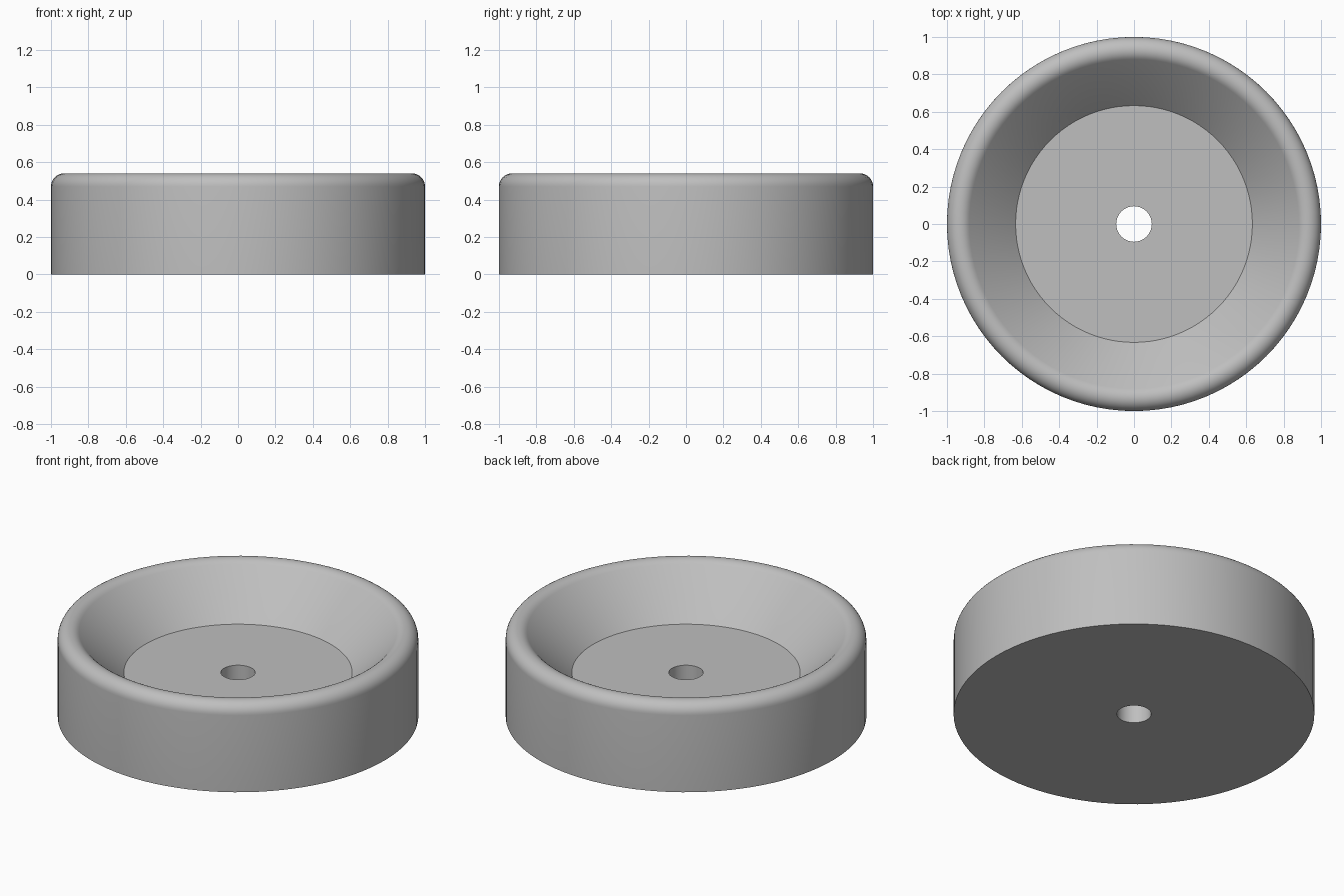
import bpy
import bmesh
import math

if "Cube" in bpy.data.objects:
    bpy.data.objects.remove(bpy.data.objects["Cube"])

SEGMENTS = 96
HOLE_R, FLOOR_R, FLOOR_Z = 0.095, 0.633, 0.267
RIM_R, RIM_X, RIM_Z = 0.07, 0.93, 0.47

# Closed cross-section: hole, underside, outer wall, rounded rim, sloped bowl, floor
profile = [(HOLE_R, 0), (1.0, 0)]
for i in range(13):
    a = math.radians(135 * i / 12)
    profile.append((RIM_X + RIM_R * math.cos(a), RIM_Z + RIM_R * math.sin(a)))
profile += [(FLOOR_R, FLOOR_Z), (HOLE_R, FLOOR_Z)]

# Revolve the section around z
bm = bmesh.new()
rings = []
for s in range(SEGMENTS):
    t = 2 * math.pi * s / SEGMENTS
    rings.append([bm.verts.new((r * math.cos(t), r * math.sin(t), z)) for r, z in profile])
for s in range(SEGMENTS):
    a, b = rings[s], rings[(s + 1) % SEGMENTS]
    for k in range(len(profile)):
        n = (k + 1) % len(profile)
        bm.faces.new((a[k], b[k], b[n], a[n]))
bmesh.ops.recalc_face_normals(bm, faces=bm.faces)

mesh = bpy.data.meshes.new("dished_disc")
bm.to_mesh(mesh)
bm.free()
disc = bpy.data.objects.new("dished_disc", mesh)
bpy.context.collection.objects.link(disc)

# Single grey finish
grey = bpy.data.materials.new("light_grey")
grey.diffuse_color = (0.52, 0.52, 0.52, 1)
grey.use_nodes = True
grey.node_tree.nodes["Principled BSDF"].inputs["Base Color"].default_value = grey.diffuse_color
mesh.materials.append(grey)

# Smooth walls and rim, crisp floor, hole and base edges
bpy.context.view_layer.objects.active = disc
disc.select_set(True)
bpy.ops.object.shade_smooth_by_angle(angle=math.radians(30))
———
TASK DETAILS:
Among the lines above, return those that hold the word "append".

YOUR RESPONSE:
    profile.append((RIM_X + RIM_R * math.cos(a), RIM_Z + RIM_R * math.sin(a)))
    rings.append([bm.verts.new((r * math.cos(t), r * math.sin(t), z)) for r, z in profile])
mesh.materials.append(grey)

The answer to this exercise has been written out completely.